Recently, I told many of you on my Facebook page that I was going to do a post about the newly released Guggenheim show "Play" that's a partnership between YouTube.com and the museum franchise respectively. I must say that I'm disappointed in show. But first let me support my opinion with some caveats. There is indeed an amalgam of wonderful work here, the Guggenheim simply miss the understanding that by allowing YouTube to be the platform so should the content be from the people. Pure user generated content (UGC) is what most of YouTube is actually filled with. Instead we got filmmakers (all do respect going to your ability and craft) using YouTube to submit work. It felt like most of it was slickness over core content. I wanted raw and I got polish. I guess (I hope), that this is the transition into using social platforms as a vehicle for art, so they sought the safe route in so doing. Ergo we received the most digestible content. But sifting through the majority of it feels like a bag of animation student demo reels, project short films from advertising agencies and music videos that MTV simply won't play anymore. I'm very bummed.
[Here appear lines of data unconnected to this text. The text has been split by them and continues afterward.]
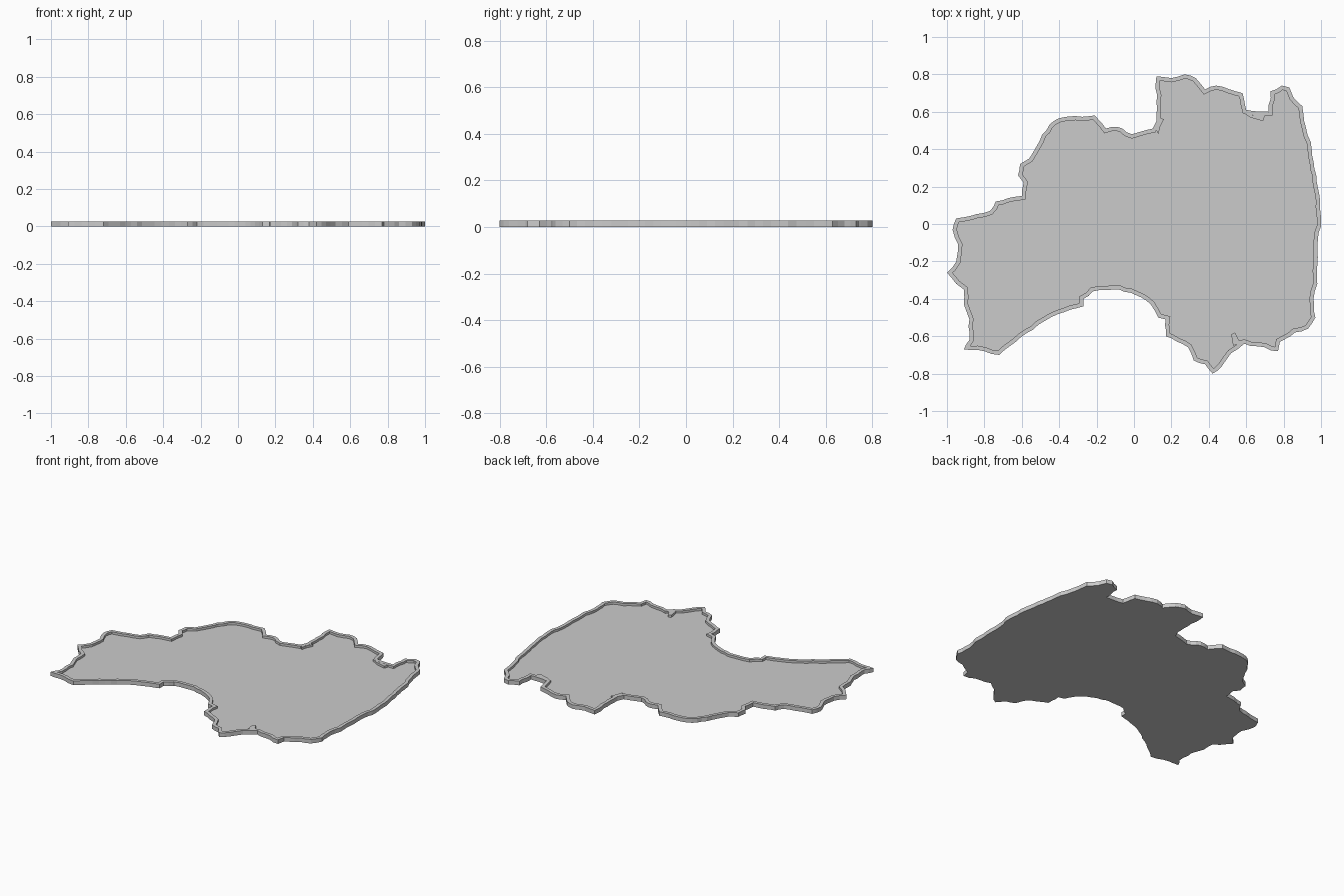
import bpy
import random
from mathutils import Vector

random.seed(4)
HEIGHT, FLOOR, RIM = 0.027, 0.012, 0.022

cube = bpy.data.objects.get("Cube")
if cube:
    bpy.data.objects.remove(cube, do_unlink=True)

grey = bpy.data.materials.new("plain grey")
grey.use_nodes = True
colour = (0.6, 0.6, 0.6, 1)
grey.diffuse_color = colour
grey.node_tree.nodes["Principled BSDF"].inputs["Base Color"].default_value = colour

# Coast corners in hundredths, clockwise from the left end
coast = [
    (-95, 3), (-77, 7), (-74, 12), (-60, 15), (-59, 22), (-62, 26), (-61, 32),
    (-56, 35), (-49, 48), (-43, 55), (-38, 57), (-21, 58), (-15, 51), (-9, 52),
    (-1, 48), (10, 51), (12, 55), (12, 79), (20, 78), (27, 80), (33, 78),
    (38, 72), (44, 74), (58, 70), (60, 61), (72, 60), (73, 71), (79, 74),
    (83, 73), (85, 68), (90, 63), (91, 55), (95, 40), (99, 16), (100, 2),
    (98, -14), (98, -32), (96, -40), (97, -50), (93, -56), (86, -58),
    (78, -63), (77, -68), (59, -64), (52, -69), (47, -76), (42, -80),
    (38, -75), (32, -73), (29, -66), (17, -60), (17, -51), (13, -50),
    (9, -43), (1, -38), (-8, -35), (-22, -36), (-27, -40), (-27, -44),
    (-37, -47), (-48, -52), (-66, -65), (-72, -70), (-80, -68), (-91, -67),
    (-88, -62), (-88, -51), (-91, -43), (-91, -35), (-95, -32), (-100, -26),
    (-95, -20), (-94, -11), (-97, -3),
]


def roughen(corners, step=0.035, wobble=0.005):
    """Split each stretch of coast into short, slightly wavering pieces."""
    result = []
    for i, start in enumerate(corners):
        run = corners[(i + 1) % len(corners)] - start
        side = Vector((-run.y, run.x)).normalized()
        count = max(1, round(run.length / step))
        result.append(start)
        for k in range(1, count):
            result.append(start + run * k / count + side * random.uniform(-wobble, wobble))
    return result


def inset(points, width):
    """Move a clockwise loop inward by an even width."""
    result = []
    for i, p in enumerate(points):
        before = (p - points[i - 1]).normalized()
        after = (points[(i + 1) % len(points)] - p).normalized()
        n1, n2 = Vector((before.y, -before.x)), Vector((after.y, -after.x))
        middle = (n1 + n2).normalized()
        result.append(p + middle * width / max(0.75, middle.dot(n1)))
    return result


def build(name, loops):
    """Join stacked loops with walls and cap both ends."""
    n = len(loops[0][0])
    verts = [(p.x, p.y, z) for points, z in loops for p in points]
    faces = [tuple(range(n))]
    for level in range(len(loops) - 1):
        a, b = level * n, (level + 1) * n
        for i in range(n):
            j = (i + 1) % n
            faces.append((a + i, b + i, b + j, a + j))
    faces.append(tuple(range(len(verts) - 1, len(verts) - n - 1, -1)))
    mesh = bpy.data.meshes.new(name)
    mesh.from_pydata(verts, [], faces)
    mesh.materials.append(grey)
    mesh.update()
    obj = bpy.data.objects.new(name, mesh)
    bpy.context.collection.objects.link(obj)
    return obj


# Tray: underside, outer wall, rim top, inner wall and sunken floor
outer = roughen([Vector(c) / 100 for c in coast])
inner = inset(outer, RIM)
build("map_tray", [(outer, 0), (outer, HEIGHT), (inner, HEIGHT), (inner, FLOOR)])

# Small inlets where the rim pokes into the floor
inlets = {
    "front_inlet": [(53, -65), (52, -59), (54, -58), (56, -62), (60, -63)],
    "back_inlet": [(59, 59), (64, 58), (70, 58), (69, 55), (62, 57)],
    "inner_corner_inlet": [(11, 52), (13, 57), (16, 56), (14, 52), (13, 48)],
}
for name, corners in inlets.items():
    shape = [Vector(c) / 100 for c in corners]
    build(name, [(shape, FLOOR - 0.002), (shape, HEIGHT - 0.0005)])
And for haters to my opinion I can say honestly "no" I did not watch ALL the videos and I'm not trying to say that I disliked the content. I disliked the outcome of what (in my humble opinion) SHOULD have been driven by art using technology and venue. Not a venue using technology as a submission form. Some of you might be asking yourself "what's an ad dick know about the fine art community anyways?" Well I was born of two fine artists. Both former professors at the now Ringling College of Art & Design. I've curated shows, hung shows, witnesses countless gallery openings and have embraced my local art community as based I can at this time. It just didn't see anything that shook me or touched me like witnessing powerful work for the first time.

I just feel that it should have embraced the artist with minimal means as "a tool to express." Indeed there is a miniscule amount of that work in the chosen selects but not enough. The opportunity to create something that could be seen on a stage such as the Guggenheim is once in a lifetime I agree. But the body of work felt as though it choked out soul-stirring content for standard television fodder. We received nothing short of the Guggenheim/YouTube film festival. Too bad.

Posted on October 1, 2010 and filed under Art, Soapbox, Technology.